San Francisco vs. Houston

What’s the next great U.S. city after New York? San Francisco, Chicago, Houston? That’s right, we said Houston. Well, technically, we didn’t say it, Joel Kotin, a presidential fellow in urban futures at Chapman University did in a recent blog post.

Kotin argues that the Texas metropolitan (and fourth most populous city in the US) is the major contender against San Francisco for the number two city.

Here’s why he thinks so.

Since 2000, Houston’s employment numbers have gone up 32 percent vs. San Francisco’s barely 4 percent.

Houston is home to more than 5,000 energy-related companies. While it’s true that San Francisco has loads of technology companies, the biggest players – Apple and Google – aren’t technically located in SF.

Houston’s growth is … well, let’s just call it what it is, sprawling – but it has meant the addition of 5,000 housing tracts per square-mile since 2000. That is 10 times the amount of new housing growth in San Francisco.

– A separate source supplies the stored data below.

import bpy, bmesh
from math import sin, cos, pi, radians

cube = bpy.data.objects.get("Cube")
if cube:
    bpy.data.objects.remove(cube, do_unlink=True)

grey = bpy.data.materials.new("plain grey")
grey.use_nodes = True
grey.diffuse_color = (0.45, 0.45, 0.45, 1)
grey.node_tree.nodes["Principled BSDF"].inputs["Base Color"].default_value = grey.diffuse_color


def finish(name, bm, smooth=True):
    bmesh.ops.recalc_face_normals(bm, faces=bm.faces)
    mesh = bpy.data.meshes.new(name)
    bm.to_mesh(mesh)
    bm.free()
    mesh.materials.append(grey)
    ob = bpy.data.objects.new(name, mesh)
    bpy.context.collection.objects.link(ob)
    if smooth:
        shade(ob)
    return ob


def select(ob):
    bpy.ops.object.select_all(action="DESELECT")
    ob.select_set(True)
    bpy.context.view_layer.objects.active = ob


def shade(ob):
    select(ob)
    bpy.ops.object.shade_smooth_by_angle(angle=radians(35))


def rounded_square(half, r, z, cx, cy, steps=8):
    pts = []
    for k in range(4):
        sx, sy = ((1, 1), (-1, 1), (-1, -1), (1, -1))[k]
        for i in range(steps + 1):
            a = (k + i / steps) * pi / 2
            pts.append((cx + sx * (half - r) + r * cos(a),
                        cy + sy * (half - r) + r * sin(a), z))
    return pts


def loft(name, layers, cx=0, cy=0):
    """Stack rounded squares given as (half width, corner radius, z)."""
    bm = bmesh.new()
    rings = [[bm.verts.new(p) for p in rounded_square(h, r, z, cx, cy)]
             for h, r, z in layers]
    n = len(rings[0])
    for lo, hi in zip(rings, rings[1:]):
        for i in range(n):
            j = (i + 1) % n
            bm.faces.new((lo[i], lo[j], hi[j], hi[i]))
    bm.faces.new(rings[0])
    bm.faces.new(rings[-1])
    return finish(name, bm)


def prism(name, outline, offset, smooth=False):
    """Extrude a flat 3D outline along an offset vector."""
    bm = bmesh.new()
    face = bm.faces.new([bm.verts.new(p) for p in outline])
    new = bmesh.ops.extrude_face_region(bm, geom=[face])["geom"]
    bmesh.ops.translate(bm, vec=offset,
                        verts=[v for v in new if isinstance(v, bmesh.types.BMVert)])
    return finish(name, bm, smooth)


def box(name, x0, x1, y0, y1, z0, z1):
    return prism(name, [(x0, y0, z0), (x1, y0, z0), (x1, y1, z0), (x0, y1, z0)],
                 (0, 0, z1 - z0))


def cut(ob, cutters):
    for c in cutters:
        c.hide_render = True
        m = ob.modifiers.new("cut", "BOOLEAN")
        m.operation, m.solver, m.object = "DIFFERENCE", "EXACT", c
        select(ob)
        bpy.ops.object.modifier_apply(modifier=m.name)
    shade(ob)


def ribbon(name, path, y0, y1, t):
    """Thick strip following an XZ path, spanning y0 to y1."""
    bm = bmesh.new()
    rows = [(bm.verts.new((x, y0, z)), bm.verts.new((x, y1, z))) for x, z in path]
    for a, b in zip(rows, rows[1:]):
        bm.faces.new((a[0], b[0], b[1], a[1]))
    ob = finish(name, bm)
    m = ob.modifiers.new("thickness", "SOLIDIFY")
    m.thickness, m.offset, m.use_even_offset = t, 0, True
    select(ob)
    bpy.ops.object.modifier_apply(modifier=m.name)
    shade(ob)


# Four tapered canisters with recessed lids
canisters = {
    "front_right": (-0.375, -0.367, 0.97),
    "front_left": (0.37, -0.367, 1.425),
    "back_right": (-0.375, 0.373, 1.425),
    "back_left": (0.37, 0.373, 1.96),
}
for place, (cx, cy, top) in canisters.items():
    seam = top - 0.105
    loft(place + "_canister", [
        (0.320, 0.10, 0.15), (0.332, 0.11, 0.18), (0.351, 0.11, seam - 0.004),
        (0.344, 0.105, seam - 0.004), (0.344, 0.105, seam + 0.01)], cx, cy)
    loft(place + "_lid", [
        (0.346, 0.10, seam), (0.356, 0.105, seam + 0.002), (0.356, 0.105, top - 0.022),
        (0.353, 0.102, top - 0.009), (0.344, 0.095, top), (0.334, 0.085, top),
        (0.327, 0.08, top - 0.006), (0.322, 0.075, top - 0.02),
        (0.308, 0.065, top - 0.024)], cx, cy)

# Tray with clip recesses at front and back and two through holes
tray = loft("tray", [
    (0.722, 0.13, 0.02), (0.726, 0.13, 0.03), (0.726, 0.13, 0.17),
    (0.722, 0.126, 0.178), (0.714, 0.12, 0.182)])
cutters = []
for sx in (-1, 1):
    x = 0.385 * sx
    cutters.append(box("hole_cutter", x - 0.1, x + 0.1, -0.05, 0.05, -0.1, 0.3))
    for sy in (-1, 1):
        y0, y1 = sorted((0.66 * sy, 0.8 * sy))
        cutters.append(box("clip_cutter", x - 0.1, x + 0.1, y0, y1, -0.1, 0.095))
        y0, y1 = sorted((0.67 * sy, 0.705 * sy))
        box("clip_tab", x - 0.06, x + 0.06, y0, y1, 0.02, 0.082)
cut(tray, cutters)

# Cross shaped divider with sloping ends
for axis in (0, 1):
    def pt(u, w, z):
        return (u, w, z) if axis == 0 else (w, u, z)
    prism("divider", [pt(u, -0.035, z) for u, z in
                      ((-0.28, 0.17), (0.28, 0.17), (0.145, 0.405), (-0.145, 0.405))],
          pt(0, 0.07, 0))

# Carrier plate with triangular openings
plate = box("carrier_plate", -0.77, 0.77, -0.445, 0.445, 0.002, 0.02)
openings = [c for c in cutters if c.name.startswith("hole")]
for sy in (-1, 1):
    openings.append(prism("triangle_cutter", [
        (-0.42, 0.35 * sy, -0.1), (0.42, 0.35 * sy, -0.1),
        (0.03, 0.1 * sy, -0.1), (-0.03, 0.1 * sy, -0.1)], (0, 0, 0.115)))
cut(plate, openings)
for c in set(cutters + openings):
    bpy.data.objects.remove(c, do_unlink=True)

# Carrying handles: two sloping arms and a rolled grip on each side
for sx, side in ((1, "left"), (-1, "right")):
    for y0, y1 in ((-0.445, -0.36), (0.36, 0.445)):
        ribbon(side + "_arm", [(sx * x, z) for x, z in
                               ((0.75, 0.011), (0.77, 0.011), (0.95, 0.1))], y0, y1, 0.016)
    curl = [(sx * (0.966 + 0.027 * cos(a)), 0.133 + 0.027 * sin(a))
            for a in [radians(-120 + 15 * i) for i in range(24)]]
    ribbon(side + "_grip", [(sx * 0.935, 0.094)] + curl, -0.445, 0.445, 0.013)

So what do each of this great cities look like for potential renters?

Houston for Renters

2115 Runnels Street | Houston

Houston’s overabundance of housing is particularly good news for potential renters.

According to HotPads data, renters in Houston can currently choose from nearly 6,000 different listings, including 2,793 condominium properties and 2,249 homes. The median price for Houston rentals across all listings types is $1,350. The median price for 1-bedroom comes in at $1,142 and $1,348 for a 2-bedroom.

Houston Fast Facts
Median age: 32.2
Public transit ridership: 7 percent
Number of coffee shops per 100,000 people: 36.2
Average salary: $65,000

San Francisco for Renters

Screen Shot 2014-10-14 at 4.07.31 PM3035 Baker Street| San Francisco 

Rental hunters in San Francisco have far fewer choices when it comes to nailing their perfect pad, with just 714 listings across all property types, including 529 condominiums and a mere 84 homes, according to HotPads data.

But here is where the biggest differences show (particularly if you’ve noticed the average salary for each city). The median price for San Francisco rentals across all listings is $4,038. The median prices for a 1-bedroom is $3,515, while a 2-bedroom will run you $4,800.

In another strike against SF renters, it’s likely that your dream apartment will get snapped up faster than it will in Houston. On the bright side, you might have a view of the Golden Gate Bridge.

SF Fast Facts
Median age: 38.4
Public transit ridership: 44 percent
Number of coffee shops per 100,000 people: 161.3
Average salary: $79,000

Photo credit: Patrick Feller